Applying the wood grain effect
Trying to make a piece of plastic look like a piece of wood is a very difficult task. There are so many different timbers with a multitude of colours and trying to replicate them is a real challenging job. If you pick up a piece of timber, any timber, and look at the grain or grain pattern, now try to visualize this 32 times smaller, that is what you want to achieve. If you could physically reduce the size of that piece of wood to 1:32 scale you would find that the grain would virtually disappear and you would end up with nearly a single colour. A lot of modellers do fantastic work at creating wood in miniature, but a lot of them have over emphasised the grain making it look unrealistic for the scale.
Look at the photo on the left, as nice as it looks and as realistic as it may appear,it
is way over size as far as grain goes. Just imagine that cockpit floor enlarged 32
times, the grain would be enormous. But, as far as a model goes, it doesn’t look
too bad, seems to fit with everything else and looks the part, it definitely looks
like apiece of wood. So what is the answer, over-
These are the two fuselage halves that have been prepared ready for the wood grain treatment. I sprayed the inside of the fuselage with the colour I will be using for the CDL (clear doped linen) and as the timber is a light colour this will act as a good base coat. The fuselage frame is a darker timber but this base coat will work fine.
I am using Raw Sienna to give me a light colour wood. Place a blob of the colour onto the surface and spread it around with a small stiff brush, you don’t have to be fancy doing this, it is only to get the paint into all the little nooks and crannies. The beauty of using oil paint is that if you don’t like what you have done you just simply wipe it off and start again, it will not harm the base coat.

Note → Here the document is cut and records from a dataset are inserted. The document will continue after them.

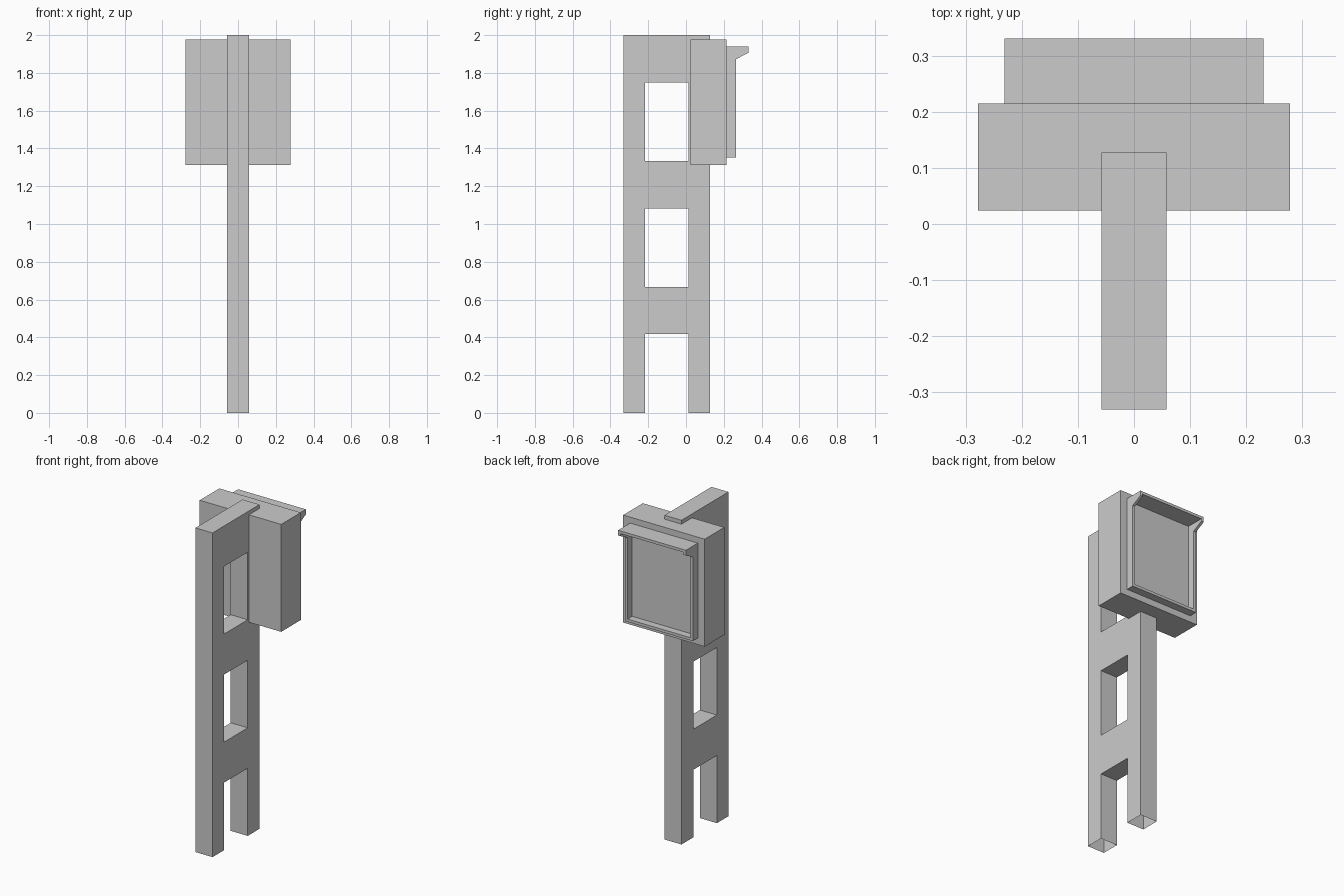
import bpy, bmesh

if "Cube" in bpy.data.objects:
    bpy.data.objects.remove(bpy.data.objects["Cube"])

HALF_POST = 0.058
RIM = 0.017


def finish(name, bm):
    bmesh.ops.recalc_face_normals(bm, faces=bm.faces[:])
    mesh = bpy.data.meshes.new(name)
    bm.to_mesh(mesh)
    bm.free()
    obj = bpy.data.objects.new(name, mesh)
    bpy.context.collection.objects.link(obj)
    return obj


def prism(name, profile, half_width):
    """Closed solid from a (y, z) side profile, centred on x = 0."""
    bm = bmesh.new()
    left = [bm.verts.new((-half_width, y, z)) for y, z in profile]
    right = [bm.verts.new((half_width, y, z)) for y, z in profile]
    bm.faces.new(left)
    bm.faces.new(right)
    n = len(profile)
    for i in range(n):
        j = (i + 1) % n
        bm.faces.new((left[i], left[j], right[j], right[i]))
    return finish(name, bm)


def rect(y0, y1, z0, z1):
    return [(y0, z0), (y1, z0), (y1, z1), (y0, z1)]


# Ladder post: two legs joined by three rails, undersides of the legs open
ys = [-0.331, -0.218, 0.012, 0.127]
zs = [0.0]
for i in range(3):
    zs += [i * 2 / 3 + 0.4167, (i + 1) * 2 / 3]
bm = bmesh.new()
grid = [[bm.verts.new((-HALF_POST, y, z)) for y in ys] for z in zs]
cells = []
for r in range(6):
    for c in range(3):
        if c == 1 and r % 2 == 0:
            continue
        cells.append(bm.faces.new((grid[r][c], grid[r][c + 1],
                                   grid[r + 1][c + 1], grid[r + 1][c])))
extruded = bmesh.ops.extrude_face_region(bm, geom=cells, use_keep_orig=True)
moved = [g for g in extruded["geom"] if isinstance(g, bmesh.types.BMVert)]
bmesh.ops.translate(bm, verts=moved, vec=(2 * HALF_POST, 0, 0))
bmesh.ops.recalc_face_normals(bm, faces=bm.faces[:])
under = [f for f in bm.faces if all(v.co.z < 1e-5 for v in f.verts)]
bmesh.ops.delete(bm, geom=under, context="FACES_ONLY")
finish("ladder_post", bm)

# Main cabinet
prism("cabinet", rect(0.024, 0.215, 1.313, 1.976), 0.278)

# Screen frame with projecting hood, hollowed out to a thin rim
frame = prism("hooded_frame", [(0.215, 1.353), (0.264, 1.353), (0.264, 1.872),
                               (0.331, 1.907), (0.331, 1.939), (0.215, 1.939)], 0.231)
cutter = prism("frame_cutter", rect(0.219, 0.5, 1.353 + RIM, 1.939 - RIM), 0.231 - RIM)
cutter.hide_render = True
mod = frame.modifiers.new("hollow", "BOOLEAN")
mod.operation = "DIFFERENCE"
mod.solver = "EXACT"
mod.object = cutter
bpy.context.view_layer.objects.active = frame
bpy.ops.object.modifier_apply(modifier=mod.name)
bpy.data.objects.remove(cutter, do_unlink=True)
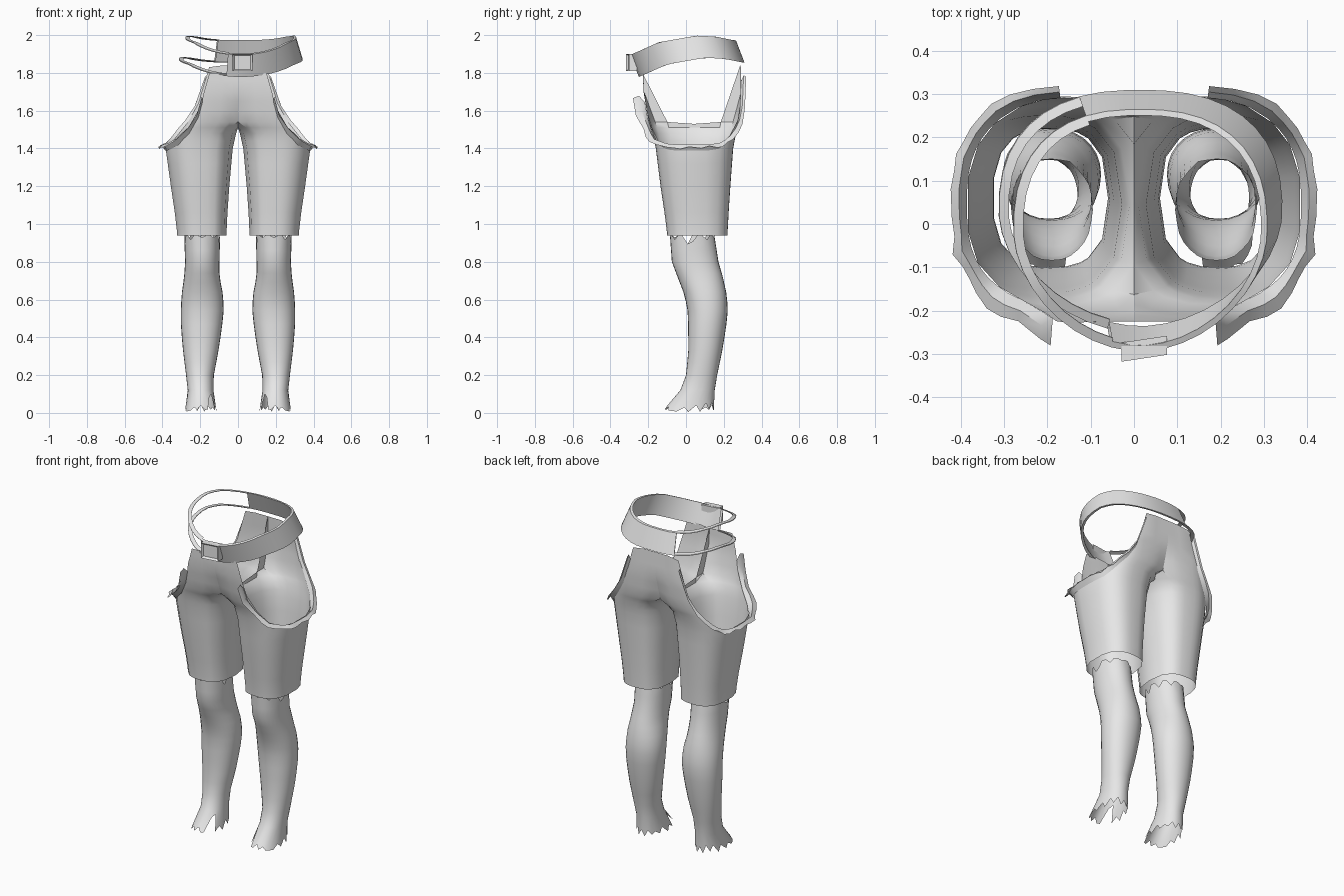
import bpy, bmesh, math, random

if "Cube" in bpy.data.objects:
    bpy.data.objects.remove(bpy.data.objects["Cube"])

random.seed(4)
mat = bpy.data.materials.new("pale grey")
mat.diffuse_color = (0.8, 0.8, 0.8, 1)
mat.use_nodes = True
mat.node_tree.nodes["Principled BSDF"].inputs["Base Color"].default_value = mat.diffuse_color


def interp(table, v):
    """Linear lookup in rows (key, a, b, ...)"""
    if v <= table[0][0]:
        return table[0][1:]
    for p, q in zip(table, table[1:]):
        if v <= q[0]:
            t = (v - p[0]) / (q[0] - p[0])
            return tuple(a + (b - a) * t for a, b in zip(p[1:], q[1:]))
    return table[-1][1:]


def loft(name, rows, closed=False, mirror=False, angle=35):
    """Skin a grid of points; collapsed faces are merged away"""
    bm = bmesh.new()
    vs = [[bm.verts.new(p) for p in r] for r in rows]
    n = len(rows[0])
    for a, b in zip(vs, vs[1:]):
        for i in range(n if closed else n - 1):
            j = (i + 1) % n
            bm.faces.new((a[i], a[j], b[j], b[i]))
    bmesh.ops.remove_doubles(bm, verts=bm.verts, dist=0.0008)
    bmesh.ops.recalc_face_normals(bm, faces=bm.faces)
    return finish(name, bm, mirror, angle)


def finish(name, bm, mirror=False, angle=35):
    me = bpy.data.meshes.new(name)
    bm.to_mesh(me)
    bm.free()
    me.materials.append(mat)
    ob = bpy.data.objects.new(name, me)
    bpy.context.collection.objects.link(ob)
    bpy.ops.object.select_all(action='DESELECT')
    ob.select_set(True)
    bpy.context.view_layer.objects.active = ob
    bpy.ops.object.shade_smooth_by_angle(angle=math.radians(angle))
    if mirror:
        m = ob.modifiers.new("mirror", 'MIRROR')
        m.merge_threshold = 0.001
    return ob


def spow(v, e):
    return math.copysign(abs(v) ** e, v)


def section(table, deg, z, e):
    """Point on a rounded cross-section: table gives inner x, outer x, front y, back y"""
    x0, x1, y0, y1 = interp(table, z)
    a = math.radians(deg)
    x = (x0 + x1) / 2 + (x1 - x0) / 2 * spow(math.cos(a), e)
    y = (y0 + y1) / 2 + (y1 - y0) / 2 * spow(math.sin(a), e)
    return x, y


# Lower legs: open tubes with ragged ends, torn higher at the inner front
LEG = [(0.00, .112, .282, -.13, .150), (0.05, .122, .272, -.09, .148),
       (0.12, .130, .266, -.03, .152), (0.20, .128, .275, 0.0, .165),
       (0.32, .105, .290, .012, .190), (0.45, .085, .302, .012, .212),
       (0.55, .075, .303, .008, .222), (0.63, .080, .298, -.01, .215),
       (0.72, .098, .285, -.045, .195), (0.80, .098, .280, -.075, .172),
       (0.94, .095, .285, -.085, .150)]
N = 28
rows = []
low = [random.uniform(.002, .02) + random.choice((0, .025, .05)) * (i % 2) for i in range(N)]
low[17] = .10
low[18] = .085
high = [0.94 - (0.05 if i % 3 == 0 else 0.0) * random.random() for i in range(N)]
for z in (0, .12, .2, .27, .33, .4, .47, .54, .59, .64, .69, .74, .8, .86, .94):
    row = []
    for i in range(N):
        zz = low[i] if z == 0 else high[i] if z == .94 else z
        row.append((*section(LEG, 360 * i / N, zz, .95), zz))
    rows.append(row)
loft("lower_legs", rows, closed=True, mirror=True, angle=50)

# Shorts: leg tubes that join above the crotch, cut away at the hips
PANTS = [(0.94, .060, .325, -.10, .220), (1.0, .060, .328, -.105, .222),
         (1.2, .046, .358, -.135, .235), (1.40, .028, .386, -.16, .250),
         (1.48, .010, .386, -.175, .265), (1.55, -.073, .386, -.20, .285),
         (1.70, -.070, .362, -.225, .295), (1.84, -.062, .325, -.23, .290)]
# column angle and the height where the cloth ends there
TOP = [(-125, 1.79), (-115, 1.795), (-100, 1.80), (-88, 1.80), (-85, 1.70), (-82, 1.60),
       (-75, 1.50), (-60, 1.44), (-35, 1.412), (-12, 1.408), (12, 1.408), (35, 1.42),
       (55, 1.47), (70, 1.55), (80, 1.64), (87, 1.83), (100, 1.84), (112, 1.84), (125, 1.84),
       (150, 1.54), (180, 1.53), (210, 1.54)]


def pants_point(deg, z):
    x, y = section(PANTS, deg, z, .76)
    # the panels flatten across the middle towards the waist
    if z > 1.54 and 100 < abs(deg) <= 125:
        t = min((z - 1.54) / .16, 1)
        y += (section(PANTS, math.copysign(100, deg), z, .76)[1] - y) * t
    if z >= 1.53 and (deg >= 125 or deg <= -125):
        x = 0
    return max(x, 0), y, z


levels = (.94, .97, 1.06, 1.2, 1.32, 1.4, 1.44, 1.48, 1.51, 1.54, 1.6, 1.65, 1.7, 1.76, 1.8, 1.84)
loft("shorts", [[pants_point(d, min(z, t)) for d, t in TOP] for z in levels],
     closed=True, mirror=True, angle=30)

# Torn flange turned outwards along each hip opening
rim = [(d, interp(TOP, d)[0]) for d in (-84, -81, -75, *range(-67, 84, 9), 85)]
inner, mid, outer = [], [], []
for d, t in rim:
    x, y, z = pants_point(d, t)
    a = math.radians(d)
    w = .043 + random.uniform(-.01, .004)
    wy = w * (1.35 if d < -50 else .7 if d > 60 else 1)
    inner.append((x, y, z - .02))
    mid.append((x + w * .5 * math.cos(a), y + wy * .5 * math.sin(a), z + .012))
    outer.append((x + w * math.cos(a), y + wy * math.sin(a), z - .006 + random.uniform(-.006, .01)))
loft("hip_flange", [inner, mid, outer], mirror=True)

# Belt: slanted ring, solid on one side
BELT_Z = [(-.28, 1.765), (-.2, 1.80), (-.1, 1.845), (.1, 1.88), (.2, 1.875), (.3, 1.855)]


def belt_point(deg, up, out=0.0):
    a = math.radians(deg)
    e = 1.08 if math.sin(a) < 0 else .82
    x = .015 + (.328 + out - .035 * up) * spow(math.cos(a), e)
    y = .03 + (.28 + out) * spow(math.sin(a), e)
    z = interp(BELT_Z, y)[0] + .117 * up
    return x, y - .045 * up, z


def belt_part(name, degs, u0, u1, thick):
    corners = [(u0, 0), (u1, 0), (u1, -thick), (u0, -thick)]
    loft(name, [[belt_point(d, u, o) for u, o in corners] for d in degs], closed=True, angle=30)


belt_part("belt", range(-105, 112, 9), 0, 1, .014)
# On the other side only the belt's upper and lower edges remain
belt_part("belt_top_edge", range(111, 256, 9), .97, 1, .022)
belt_part("belt_bottom_edge", range(111, 256, 9), 0, .04, .022)

# Buckle: plate with a raised frame
bm = bmesh.new()
bmesh.ops.create_cube(bm, size=1)
for v in bm.verts:
    v.co.x = .024 + v.co.x * .105
    v.co.z = 1.855 + v.co.z * .092
    v.co.y = -.288 + v.co.y * .044 + (v.co.x - .024) * .15
bm.normal_update()
front = [f for f in bm.faces if f.normal.y < -.5]
bmesh.ops.inset_region(bm, faces=front, thickness=.014)
bmesh.ops.translate(bm, verts=list(front[0].verts), vec=(0, .012, 0))
bmesh.ops.recalc_face_normals(bm, faces=bm.faces)
finish("buckle", bm)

Start by putting a blob of the colour you are using onto a piece of absorbent paper towel, this will draw the linseed oil from the paint which speeds the drying time dramatically. Leave the blob on the towel for 5 minutes before starting the wood grain. If it dries out too much simply dip your brush into some thinners and mix with the paint.
With the small stiff bristle brush, drag it over the painted surface in the direction you want the grain to run applying a little pressure to allow the bristles to leave the desired pattern. Wipe the brush frequently onto the paper towel to remove excess paint build up. Continue going over the area until you have achieved the look you require.
Notice that the grain pattern is not straight, when dragging for the final time I always wiggle the brush slightly to give a subtle wobbly grain pattern. Once you have dragged all over the area to be wood grained the end result should look similar to this picture. This part will now have the darker wood colour added to the frame work. Very little of the section will be seen once the two fuselage halves are united so I will not add knots.
Smaller parts are wood grained using the same method as described above. Again, I needed a light wood colour so I used the raw sienna over the CDL. Grain direction will alternate on the small parts, check original photos of actual aircraft if available to see which way the grain ran.
Here are some small items which have all been painted using the same method. The darker timber features will be added next then it will be all put into my heat box and left over night to dry. Avoid touching the oil paint at this stage as it will smudge and ruin all the work you just accomplished. One night in the heat box is usually sufficient enough to allow for the next stage to continue.
This photo shows the darker wood colour applied. I used 50% raw sienna, 25% burn sienna and 25% burnt umber. Application was by the same method the only difference being the use of a smaller brush. Care must be taken not to get any of the darker colour on the light wood or the CDL finish. Once dry, I will apply two coats of Humbrol Matt Cote.